(Plain-text document sources)
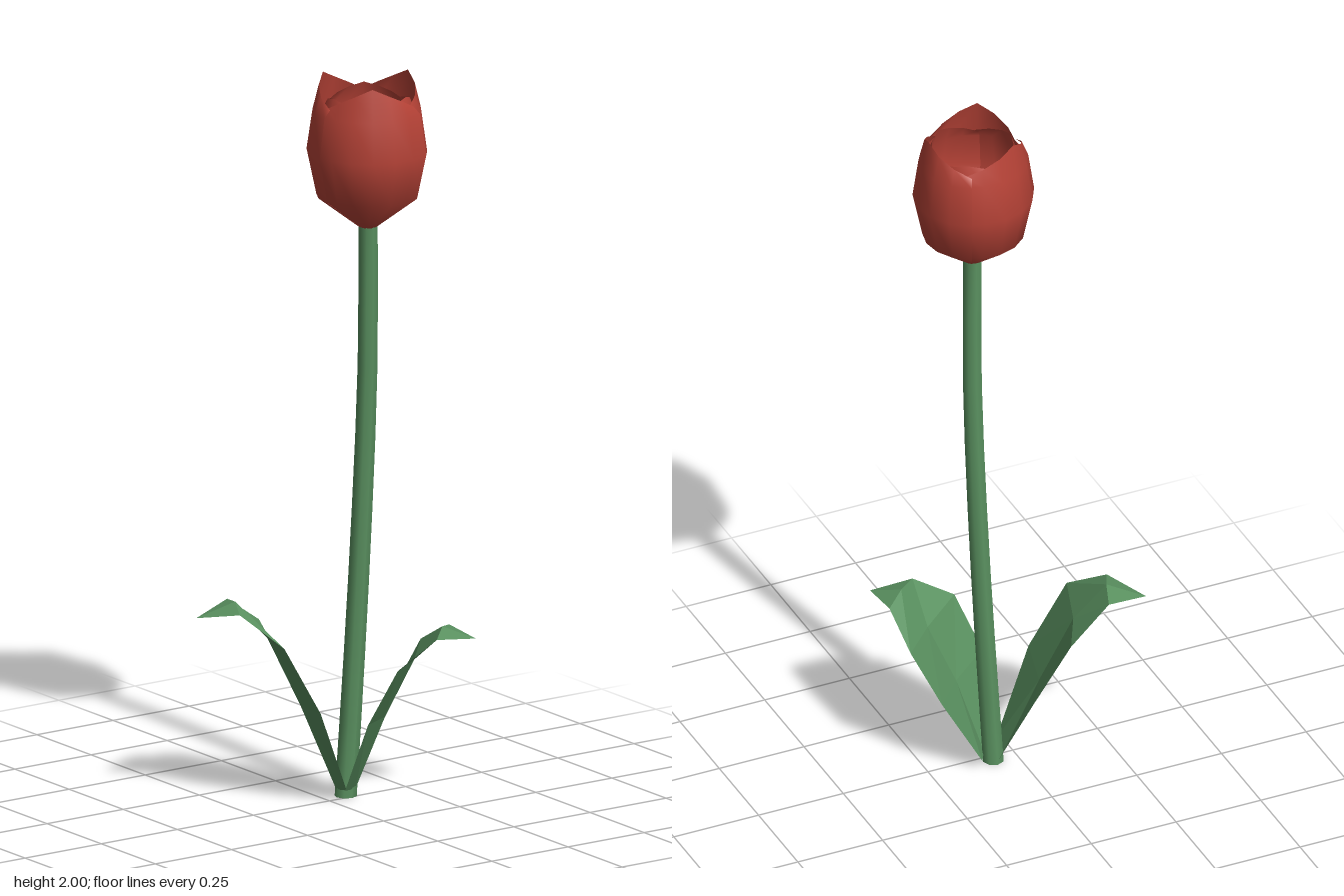
import * as THREE from 'three';

const green = new THREE.MeshStandardMaterial({ color: 0x5a9160, side: THREE.DoubleSide, flatShading: true });
green.name = 'leaf green';
const stemGreen = green.clone();
stemGreen.name = 'stem green';
stemGreen.flatShading = false;
const red = new THREE.MeshStandardMaterial({ color: 0xb84337, side: THREE.DoubleSide });
red.name = 'petal red';

function part(name, geometry, material) {
  const mesh = new THREE.Mesh(geometry, material);
  mesh.name = name;
  return mesh;
}

// Stem: a cylinder bent along a gentle curve
function makeStem() {
  const curve = new THREE.CatmullRomCurve3([
    [0.066, 0, -0.018], [0.085, 0.4, -0.004], [0.1, 0.8, 0.01],
    [0.108, 1.2, 0.024], [0.104, 1.605, 0.032],
  ].map((p) => new THREE.Vector3(...p)));
  const geo = new THREE.CylinderGeometry(0.026, 0.03, 1, 8, 8);
  const pos = geo.attributes.position;
  for (let i = 0; i < pos.count; i++) {
    const c = curve.getPoint(THREE.MathUtils.clamp(pos.getY(i) + 0.5, 0, 1));
    pos.setXYZ(i, c.x + pos.getX(i), c.y, c.z + pos.getZ(i));
  }
  geo.computeVertexNormals();
  return part('stem', geo, stemGreen);
}

// Petal: a plane wrapped round the flower axis, with a pointed top edge
function makePetal(name, angle, halfWidth, profile, drop) {
  const rows = profile.length - 1;
  const cols = 6;
  const geo = new THREE.PlaneGeometry(2, 1, cols, rows);
  const pos = geo.attributes.position;
  for (let i = 0; i < pos.count; i++) {
    const u = pos.getX(i);
    const row = Math.round((pos.getY(i) + 0.5) * rows);
    const [r, y] = profile[row];
    const a = angle + u * halfWidth;
    // one side tucks beneath the neighbouring petal
    const rr = r * (1 - 0.025 * u - (row === rows ? 0.03 * Math.abs(u) : 0));
    const yy = row === rows ? y - drop * Math.abs(u) : y;
    pos.setXYZ(i, rr * Math.cos(a), yy, rr * Math.sin(a));
  }
  geo.computeVertexNormals();
  return part(name, geo, red);
}

function makeFlower() {
  const flower = new THREE.Group();
  flower.name = 'flower';
  flower.position.set(0.103, 0, 0.032);
  const outer = [[0.02, 1.583], [0.137, 1.675], [0.163, 1.8], [0.147, 1.91], [0.132, 2.0]];
  const inner = [[0.014, 1.602], [0.118, 1.69], [0.147, 1.8], [0.13, 1.9], [0.112, 1.957]];
  for (let k = 0; k < 3; k++) {
    const a = (k * Math.PI * 2) / 3;
    flower.add(makePetal('outerPetal', a, 1.12, outer, 0.07));
    flower.add(makePetal('innerPetal', a + Math.PI / 3, 1.1, inner, 0.03));
  }
  return flower;
}

// Leaf: cross-sections of edge, midrib, edge, closing to a tip
function makeLeaf(name, sections, tip) {
  const points = sections.flat(2).concat(tip);
  const index = [];
  for (let r = 0; r < sections.length - 1; r++) {
    for (let c = 0; c < 2; c++) {
      const a = r * 3 + c;
      index.push(a, a + 1, a + 3, a + 1, a + 4, a + 3);
    }
  }
  const last = (sections.length - 1) * 3;
  const end = sections.length * 3;
  index.push(last, last + 1, end, last + 1, last + 2, end);
  const geo = new THREE.BufferGeometry();
  geo.setAttribute('position', new THREE.Float32BufferAttribute(points, 3));
  geo.setIndex(index);
  geo.computeVertexNormals();
  return part(name, geo, green);
}

export function createModel() {
  const model = new THREE.Group();
  model.name = 'flowerPlant';
  model.add(makeStem(), makeFlower());

  model.add(makeLeaf('tallLeaf', [
    [[0.075, 0.03, -0.07], [0.04, 0.02, -0.025], [0.035, 0.03, 0.03]],
    [[0.03, 0.27, -0.195], [-0.045, 0.255, -0.07], [-0.08, 0.27, 0.072]],
    [[-0.06, 0.46, -0.242], [-0.13, 0.45, -0.105], [-0.18, 0.46, 0.045]],
    [[-0.185, 0.543, -0.213], [-0.212, 0.556, -0.138], [-0.245, 0.538, -0.07]],
  ], [-0.31, 0.516, -0.18]));

  model.add(makeLeaf('shortLeaf', [
    [[0.03, 0.03, 0.03], [0.085, 0.02, 0.0], [0.115, 0.03, -0.055]],
    [[0.02, 0.24, 0.15], [0.138, 0.225, 0.062], [0.232, 0.24, -0.05]],
    [[0.075, 0.395, 0.21], [0.2, 0.385, 0.11], [0.305, 0.4, -0.008]],
    [[0.19, 0.467, 0.228], [0.25, 0.483, 0.17], [0.308, 0.468, 0.12]],
  ], [0.31, 0.455, 0.24]));

  return model;
}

#### Instructions to follow:
In the copy, every entry appears exactly as written above and no picture appears.

#### Expected answer:
import * as THREE from 'three';

const green = new THREE.MeshStandardMaterial({ color: 0x5a9160, side: THREE.DoubleSide, flatShading: true });
green.name = 'leaf green';
const stemGreen = green.clone();
stemGreen.name = 'stem green';
stemGreen.flatShading = false;
const red = new THREE.MeshStandardMaterial({ color: 0xb84337, side: THREE.DoubleSide });
red.name = 'petal red';

function part(name, geometry, material) {
  const mesh = new THREE.Mesh(geometry, material);
  mesh.name = name;
  return mesh;
}

// Stem: a cylinder bent along a gentle curve
function makeStem() {
  const curve = new THREE.CatmullRomCurve3([
    [0.066, 0, -0.018], [0.085, 0.4, -0.004], [0.1, 0.8, 0.01],
    [0.108, 1.2, 0.024], [0.104, 1.605, 0.032],
  ].map((p) => new THREE.Vector3(...p)));
  const geo = new THREE.CylinderGeometry(0.026, 0.03, 1, 8, 8);
  const pos = geo.attributes.position;
  for (let i = 0; i < pos.count; i++) {
    const c = curve.getPoint(THREE.MathUtils.clamp(pos.getY(i) + 0.5, 0, 1));
    pos.setXYZ(i, c.x + pos.getX(i), c.y, c.z + pos.getZ(i));
  }
  geo.computeVertexNormals();
  return part('stem', geo, stemGreen);
}

// Petal: a plane wrapped round the flower axis, with a pointed top edge
function makePetal(name, angle, halfWidth, profile, drop) {
  const rows = profile.length - 1;
  const cols = 6;
  const geo = new THREE.PlaneGeometry(2, 1, cols, rows);
  const pos = geo.attributes.position;
  for (let i = 0; i < pos.count; i++) {
    const u = pos.getX(i);
    const row = Math.round((pos.getY(i) + 0.5) * rows);
    const [r, y] = profile[row];
    const a = angle + u * halfWidth;
    // one side tucks beneath the neighbouring petal
    const rr = r * (1 - 0.025 * u - (row === rows ? 0.03 * Math.abs(u) : 0));
    const yy = row === rows ? y - drop * Math.abs(u) : y;
    pos.setXYZ(i, rr * Math.cos(a), yy, rr * Math.sin(a));
  }
  geo.computeVertexNormals();
  return part(name, geo, red);
}

function makeFlower() {
  const flower = new THREE.Group();
  flower.name = 'flower';
  flower.position.set(0.103, 0, 0.032);
  const outer = [[0.02, 1.583], [0.137, 1.675], [0.163, 1.8], [0.147, 1.91], [0.132, 2.0]];
  const inner = [[0.014, 1.602], [0.118, 1.69], [0.147, 1.8], [0.13, 1.9], [0.112, 1.957]];
  for (let k = 0; k < 3; k++) {
    const a = (k * Math.PI * 2) / 3;
    flower.add(makePetal('outerPetal', a, 1.12, outer, 0.07));
    flower.add(makePetal('innerPetal', a + Math.PI / 3, 1.1, inner, 0.03));
  }
  return flower;
}

// Leaf: cross-sections of edge, midrib, edge, closing to a tip
function makeLeaf(name, sections, tip) {
  const points = sections.flat(2).concat(tip);
  const index = [];
  for (let r = 0; r < sections.length - 1; r++) {
    for (let c = 0; c < 2; c++) {
      const a = r * 3 + c;
      index.push(a, a + 1, a + 3, a + 1, a + 4, a + 3);
    }
  }
  const last = (sections.length - 1) * 3;
  const end = sections.length * 3;
  index.push(last, last + 1, end, last + 1, last + 2, end);
  const geo = new THREE.BufferGeometry();
  geo.setAttribute('position', new THREE.Float32BufferAttribute(points, 3));
  geo.setIndex(index);
  geo.computeVertexNormals();
  return part(name, geo, green);
}

export function createModel() {
  const model = new THREE.Group();
  model.name = 'flowerPlant';
  model.add(makeStem(), makeFlower());

  model.add(makeLeaf('tallLeaf', [
    [[0.075, 0.03, -0.07], [0.04, 0.02, -0.025], [0.035, 0.03, 0.03]],
    [[0.03, 0.27, -0.195], [-0.045, 0.255, -0.07], [-0.08, 0.27, 0.072]],
    [[-0.06, 0.46, -0.242], [-0.13, 0.45, -0.105], [-0.18, 0.46, 0.045]],
    [[-0.185, 0.543, -0.213], [-0.212, 0.556, -0.138], [-0.245, 0.538, -0.07]],
  ], [-0.31, 0.516, -0.18]));

  model.add(makeLeaf('shortLeaf', [
    [[0.03, 0.03, 0.03], [0.085, 0.02, 0.0], [0.115, 0.03, -0.055]],
    [[0.02, 0.24, 0.15], [0.138, 0.225, 0.062], [0.232, 0.24, -0.05]],
    [[0.075, 0.395, 0.21], [0.2, 0.385, 0.11], [0.305, 0.4, -0.008]],
    [[0.19, 0.467, 0.228], [0.25, 0.483, 0.17], [0.308, 0.468, 0.12]],
  ], [0.31, 0.455, 0.24]));

  return model;
}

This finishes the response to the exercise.